When Monarchs Aren’t Around

Cloudless Sulphur

While the Monarch population is currently non-existent in my garden and many others in the St. Louis area, there’s a good replacement in early August – The Cloudless Sulphur.

This lemon colored butterfly is slightly smaller than a Monarch, but it’s still striking in the garden.

The trick to getting these in your garden is to have Partridge Pea growing in the garden. It’s a magnet not only for bumble bees, but it’s also the host plant for the Cloudless Sulphur. Once you get these plants started in your garden, you never have to buy them again. They are an annual which will gladly freely reseed itself and provide you with plenty of plants the next year. You can also save the seeds and plant the seeds in the fall anywhere you want them to grow next year.

I like them to grow as a second flowering annual.

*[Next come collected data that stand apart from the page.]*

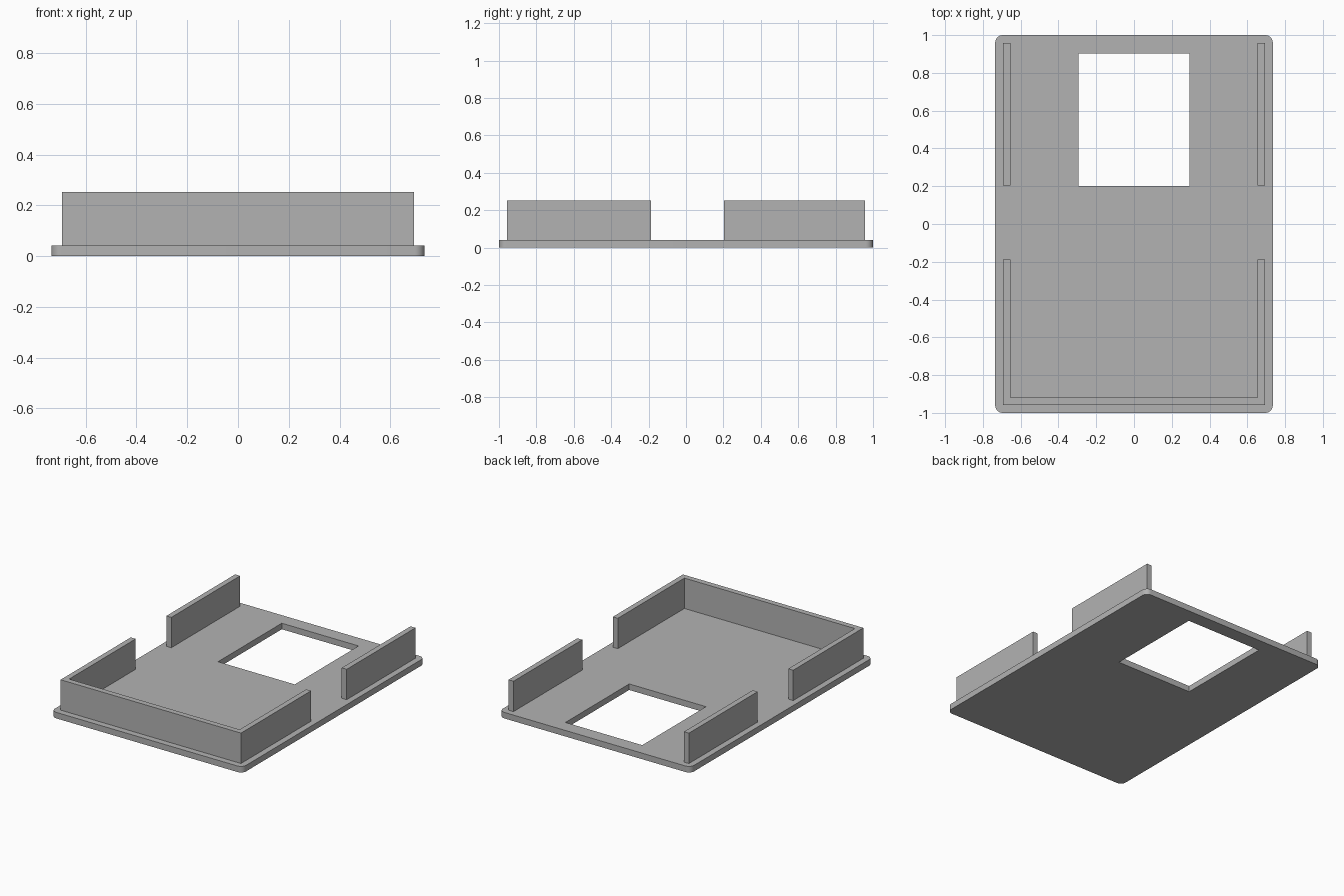
import bpy
import bmesh
from math import radians

if "Cube" in bpy.data.objects:
    bpy.data.objects.remove(bpy.data.objects["Cube"], do_unlink=True)

HALF_W, HALF_L = 0.735, 1.0
PLATE_TOP, WALL_TOP = 0.042, 0.253
WALL_OUT, WALL_IN = 0.693, 0.655

grey = bpy.data.materials.new("plain grey")
grey.use_nodes = True
colour = (0.45, 0.45, 0.45, 1)
grey.diffuse_color = colour
grey.node_tree.nodes["Principled BSDF"].inputs["Base Color"].default_value = colour


def prism(name, outline, z0, z1):
    """Extrude a flat counter-clockwise outline from z0 to z1."""
    bm = bmesh.new()
    base = bm.faces.new([bm.verts.new((x, y, z0)) for x, y in outline])
    top = bmesh.ops.extrude_face_region(bm, geom=[base], use_keep_orig=True)
    for v in top["geom"]:
        if isinstance(v, bmesh.types.BMVert):
            v.co.z = z1
    bmesh.ops.recalc_face_normals(bm, faces=bm.faces)
    mesh = bpy.data.meshes.new(name)
    bm.to_mesh(mesh)
    bm.free()
    mesh.materials.append(grey)
    obj = bpy.data.objects.new(name, mesh)
    bpy.context.collection.objects.link(obj)
    return obj


def rect(x0, x1, y0, y1):
    return [(x0, y0), (x1, y0), (x1, y1), (x0, y1)]


def apply_modifiers(obj):
    bpy.ops.object.select_all(action="DESELECT")
    obj.select_set(True)
    bpy.context.view_layer.objects.active = obj
    for mod in list(obj.modifiers):
        bpy.ops.object.modifier_apply(modifier=mod.name)


# Base plate: rounded upright corners, then the rectangular window
plate = prism("base_plate", rect(-HALF_W, HALF_W, -HALF_L, HALF_L), 0, PLATE_TOP)
bm = bmesh.new()
bm.from_mesh(plate.data)
upright = [e for e in bm.edges if abs(e.verts[0].co.z - e.verts[1].co.z) > 0.01]
bmesh.ops.bevel(bm, geom=upright, offset=0.04, segments=8, profile=0.5, affect="EDGES")
bm.to_mesh(plate.data)
bm.free()

cutter = prism("window_cutter", rect(-0.295, 0.295, 0.202, 0.902), -0.1, 0.1)
cutter.hide_render = True
cut = plate.modifiers.new("window", "BOOLEAN")
cut.operation = "DIFFERENCE"
cut.solver = "EXACT"
cut.object = cutter
apply_modifiers(plate)
bpy.data.objects.remove(cutter, do_unlink=True)
bpy.ops.object.shade_smooth_by_angle(angle=radians(30))

# U-shaped front wall wrapping both front corners
side_end, front_out, front_in = -0.187, -0.957, -0.918
prism("front_wall", [
    (-WALL_OUT, front_out), (WALL_OUT, front_out), (WALL_OUT, side_end),
    (WALL_IN, side_end), (WALL_IN, front_in), (-WALL_IN, front_in),
    (-WALL_IN, side_end), (-WALL_OUT, side_end),
], PLATE_TOP, WALL_TOP)

# Free-standing rear side walls
for side, sign in (("left", 1), ("right", -1)):
    x0, x1 = sorted((sign * WALL_IN, sign * WALL_OUT))
    prism(f"rear_{side}_wall", rect(x0, x1, 0.203, 0.958), PLATE_TOP, WALL_TOP)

Usually I have bulbs, milkweed and coreopsis flowering in spring and then Partridge Pea comes on strong in August.

The eggs are tiny, white and football shaped.

What I’ve found is that the butterflies even like petunias for nectar.

Lobeila cardinalis and red salvia are also favorites of theirs.

Lobelias cardinalis

Comments Off on When Monarchs Aren’t Around

Filed under Butterfly, Butterfly Gardening, Host Plant

Comments are closed.